These are risks caused by the strategy, business model and structure of a regulated business, and are an inherent factor in the overall level of risk a firm may pose and are usually a result of the firm’s legitimate choices rather than a regulatory breach.
Example: A regulated business with a business model focused on higher risk jurisdiction will have a higher inherent risk than one that doesn't.
These are the risks that relate to a firms’ operations and arise from its people, policies, processes and systems. Although they can be a regulatory breach, are not always associated with any harm that can impact on the JFSC’s Guiding Principles.
Example: a firm may be in financial distress for some time, without any direct harm to its customers, and can eventually trade its way out of difficulty.
These are the risks that have a direct and negative impact, causing harm. They are the result of an individual or set of action(s) or omission(s) on the part of a firm, and will always impact on the guiding Principles.
Example: a firm loses or inadvertently discloses client data, which could cause financial loss or reputational damage to the customer or firm, and also damage the reputation of Jersey.
How we will assess these risks
We assess risk by the combination of impact (the potential harm that could be caused) and probability (the likelihood of a particular risk occurring).
In our risk-based approach, impact and probability are combined to give a measure of the overall risk posed to our guiding principles. We then compare this assessment to our appetite for risk and to prioritise and select the appropriate response.
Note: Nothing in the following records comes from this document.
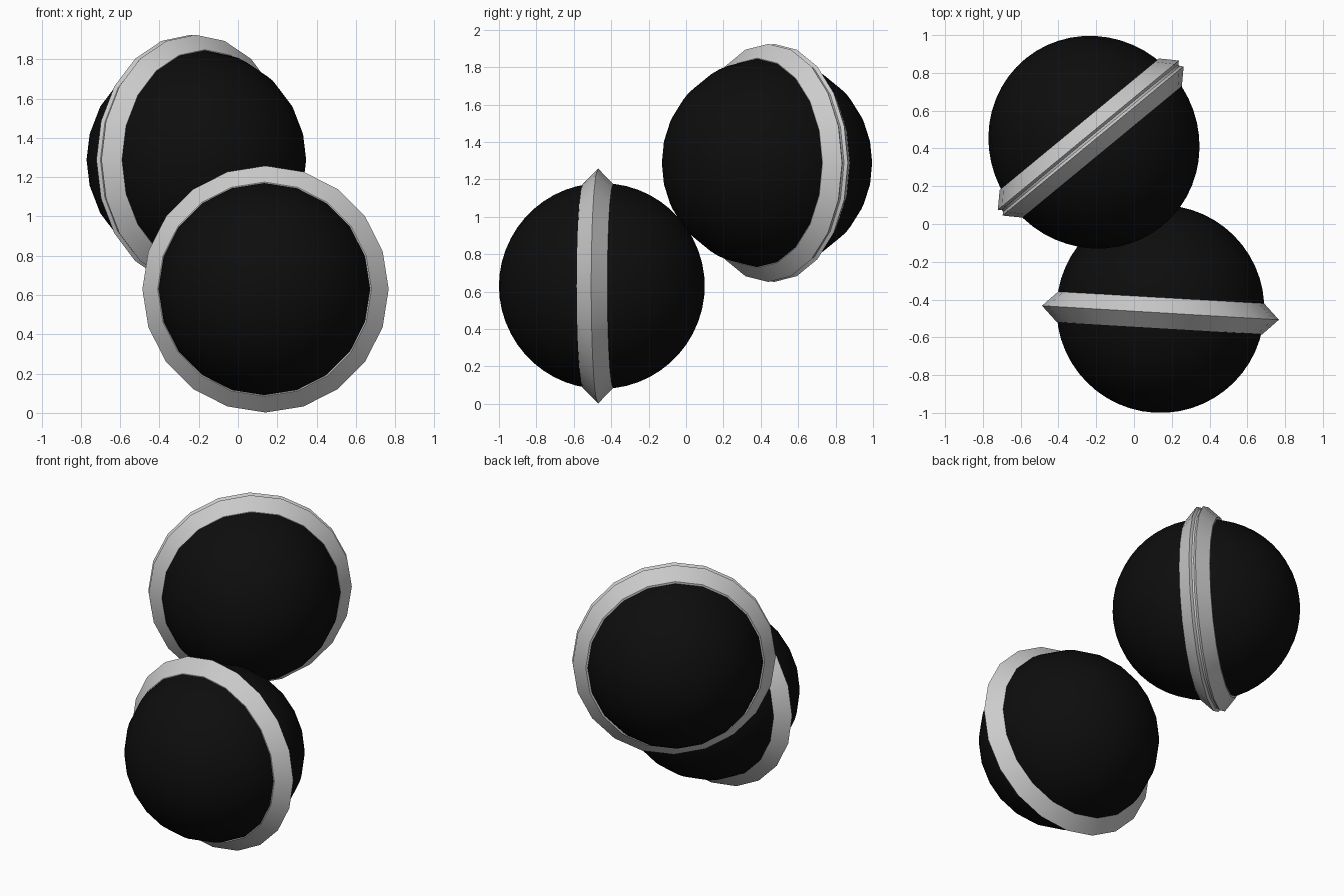
import bpy, bmesh, math

SIDES = 20

old = bpy.data.objects.get("Cube")
if old:
    bpy.data.objects.remove(old, do_unlink=True)


def make_material(name, value):
    mat = bpy.data.materials.new(name)
    mat.use_nodes = True
    colour = (value, value, value, 1)
    mat.diffuse_color = colour
    mat.node_tree.nodes["Principled BSDF"].inputs["Base Color"].default_value = colour
    return mat


black = make_material("black", 0.004)
grey = make_material("light_grey", 0.6)


def finish(bm, name, mat, location, turn, angle):
    """Stand the local z axis forward, turn it about the vertical and shade it."""
    bmesh.ops.recalc_face_normals(bm, faces=bm.faces)
    mesh = bpy.data.meshes.new(name)
    bm.to_mesh(mesh)
    bm.free()
    mesh.materials.append(mat)
    obj = bpy.data.objects.new(name, mesh)
    bpy.context.collection.objects.link(obj)
    obj.location = location
    obj.rotation_euler = (math.radians(90), 0, math.radians(turn))
    bpy.ops.object.select_all(action="DESELECT")
    obj.select_set(True)
    bpy.context.view_layer.objects.active = obj
    bpy.ops.object.shade_smooth_by_angle(angle=math.radians(angle))


def ball(name, location, turn, radius, stretch):
    bm = bmesh.new()
    bmesh.ops.create_uvsphere(bm, u_segments=SIDES, v_segments=26, radius=radius)
    bmesh.ops.scale(bm, vec=stretch, verts=bm.verts)
    finish(bm, name, black, location, turn, 40)


def band(name, location, turn, profile, height=1):
    """Revolve a closed (radius, depth) profile into a faceted ring."""
    bm = bmesh.new()
    loops = []
    for i in range(SIDES):
        a = math.tau * i / SIDES
        loops.append([bm.verts.new((r * math.cos(a), r * math.sin(a) * height, d))
                      for r, d in profile])
    n = len(profile)
    for i in range(SIDES):
        p, q = loops[i], loops[(i + 1) % SIDES]
        for j in range(n):
            k = (j + 1) % n
            bm.faces.new((p[j], q[j], q[k], p[k]))
    finish(bm, name, grey, location, turn, 25)


# Lower ball with a single ridged band
ball("lower_ball", (0.14, -0.45, 0.63), -3.4, 0.55, (1, 1, 1))
band("lower_band", (0.14, -0.47, 0.63), -3.4,
     [(0.52, -0.082), (0.545, -0.082), (0.628, 0), (0.545, 0.082), (0.52, 0.082)])

# Upper ball with a band split by a narrow groove
ball("upper_ball", (-0.212, 0.433, 1.288), 39.5, 0.55, (1, 1.02, 1.04))
band("upper_band", (-0.229, 0.455, 1.288), 39.5,
     [(0.52, -0.095), (0.547, -0.095), (0.621, -0.02), (0.606, -0.006),
      (0.606, 0.006), (0.621, 0.02), (0.547, 0.095), (0.52, 0.095)], 1.025)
We typically consider risk at an individual, entity and thematic level. In some cases, risks may already have occurred, meaning that we actually assess and respond to the consequences rather than the potential harm posed by a risk.
A key advantage to taking a risk-based approach is that it enables us to become much more proactive, identifying and tackling risks before they occur, rather than acting retrospectively once harm has arisen.
Consistent assessment, across the broad spectrum of risks that we monitor, is essential to ensure that our action is targeted proportionately at controlling the risks that we will not tolerate.
Our assessment takes into account both risks that have occurred and those that could potentially occur.